The line appears to run through the Bass Pro Shops complex, an area with millions of dollars in tax revenue that in 2004 sparked a century-old debate about the location of the county line.
About 400 parcels may be affected, Bibb County Engineer Ken Sheets said at the Bibb County Commission’s Tuesday meeting.
Bibb County Attorney Virgil Adams said the county believes it has a good argument to keep the line where it is. He declined to go into details about Bibb’s argument, citing possible litigation if the county proceeds to a hearing on the matter.
Monroe County Commissioner Mike Bilderback has said Scarborough’s line is consistent with a map his county drew up a few years ago.
Once the survey is complete, it will be filed with the Secretary of State’s Office, and officials from both counties will have 30 days to contest the findings.
If no one protests, the survey becomes the new county line.

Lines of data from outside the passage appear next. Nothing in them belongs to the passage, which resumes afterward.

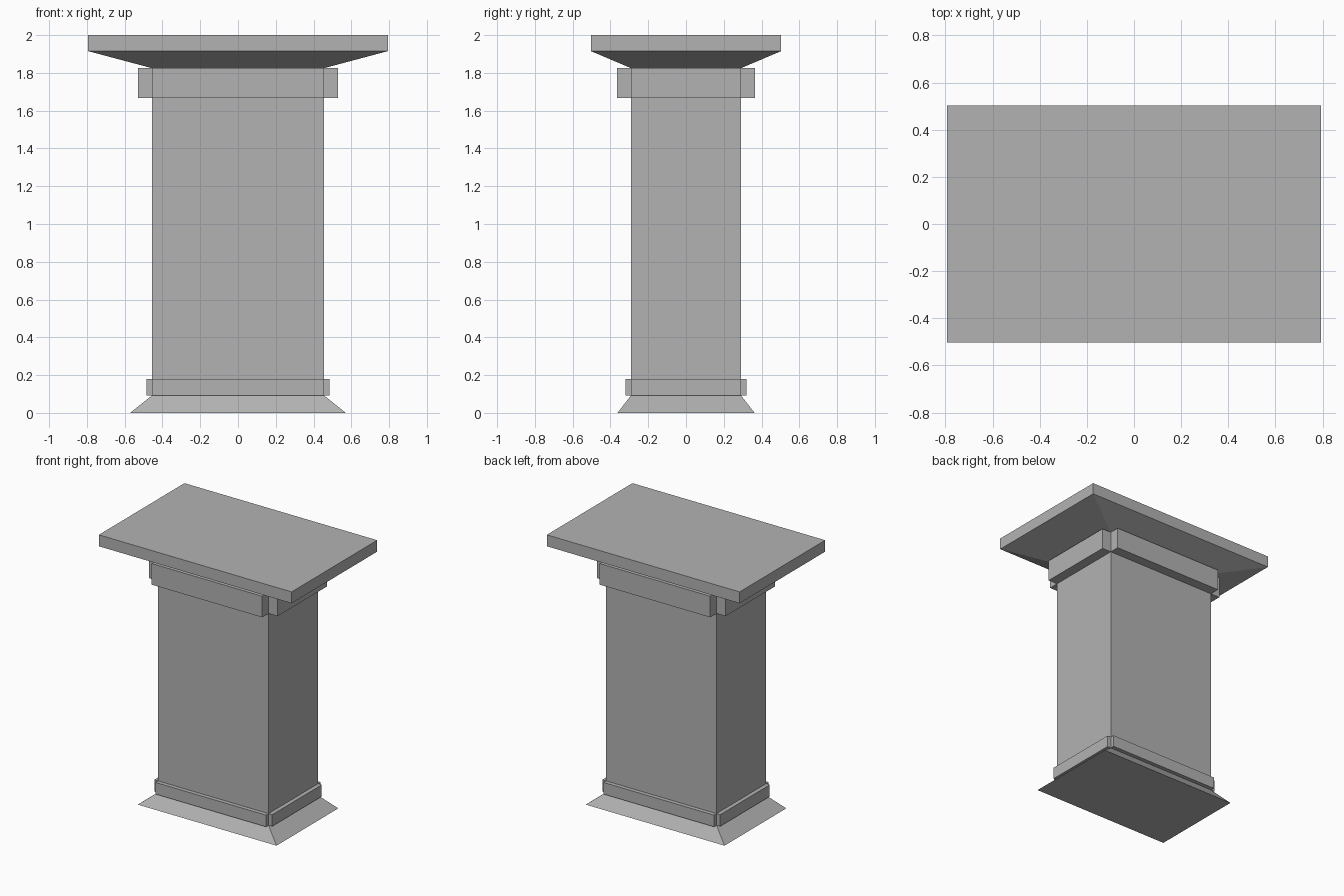
import bpy
import bmesh

cube = bpy.data.objects.get("Cube")
if cube:
    bpy.data.objects.remove(cube, do_unlink=True)

# Plain stone grey
STONE = (0.45, 0.45, 0.45, 1.0)
stone = bpy.data.materials.new("stone_grey")
stone.use_nodes = True
stone.diffuse_color = STONE
stone.node_tree.nodes["Principled BSDF"].inputs["Base Color"].default_value = STONE

# Half sizes (x, y) shared by the parts
SHAFT = (0.455, 0.291)
FOOT = (0.571, 0.363)
SLAB = (0.793, 0.503)

# Heights where the parts meet
FOOT_TOP, SKIRT_TOP = 0.093, 0.18
COLLAR_BASE, COLLAR_TOP = 1.668, 1.825
SLAB_BASE, SLAB_TOP = 1.915, 2.0


def loft(name, levels, cap_bottom=False, cap_top=False, push=0.0):
    """Join stacked rectangles; push moves each side out along its normal."""
    bm = bmesh.new()
    rings = []
    for (x, y), z in levels:
        corners = [(-x, -y), (x, -y), (x, y), (-x, y)]
        rings.append([bm.verts.new((*c, z)) for c in corners])
    sides = []
    for low, high in zip(rings, rings[1:]):
        for i in range(4):
            j = (i + 1) % 4
            sides.append(bm.faces.new((low[i], low[j], high[j], high[i])))
    if cap_bottom:
        bm.faces.new(rings[0][::-1])
    if cap_top:
        bm.faces.new(rings[-1])
    bm.normal_update()
    if push:
        # Each side steps out alone, leaving an open notch at the corners
        for face in bmesh.ops.extrude_discrete_faces(bm, faces=sides)["faces"]:
            face.normal_update()
            bmesh.ops.translate(bm, verts=face.verts[:], vec=face.normal * push)
    mesh = bpy.data.meshes.new(name)
    bm.to_mesh(mesh)
    bm.free()
    mesh.materials.append(stone)
    obj = bpy.data.objects.new(name, mesh)
    bpy.context.collection.objects.link(obj)
    return obj


# Sloping foot
loft("foot", [(FOOT, 0), (SHAFT, FOOT_TOP)], cap_bottom=True)

# Thin band above the foot
loft("lower_band", [(SHAFT, FOOT_TOP), (SHAFT, SKIRT_TOP)], push=0.03)

# Main shaft
loft("shaft", [(SHAFT, SKIRT_TOP), (SHAFT, COLLAR_BASE)])

# Deep band under the capital
loft("upper_band", [(SHAFT, COLLAR_BASE), (SHAFT, COLLAR_TOP)], push=0.075)

# Flared capital and flat top slab
loft("capital", [(SHAFT, COLLAR_TOP), (SLAB, SLAB_BASE)])
loft("top_slab", [(SLAB, SLAB_BASE), (SLAB, SLAB_TOP)], cap_top=True)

In the event of a protest, there may be a hearing, and the secretary of state will determine the line based on law and evidence, according to information from the Secretary of State’s Office.
Several of the potentially affected Bibb residents said they are unsure what they think about possibly living in Monroe County.
Jeweldine Johnston, who lives on Kentucky Downs Drive, said being in Monroe would lower her taxes, but she still wonders about the quality of services, such as fire and trash pickup, that she would receive.
Others, though, said they’re happy about the potential change.
Gene Ray, who lives on Providence Boulevard, said he and his wife, Margie, actually thought about moving to Monroe County last year to save money on taxes.
“Right now we’re in Bibb, and it would put us in Monroe, which I prefer,” he said.
To contact writer Jennifer Burk, call 744-4345.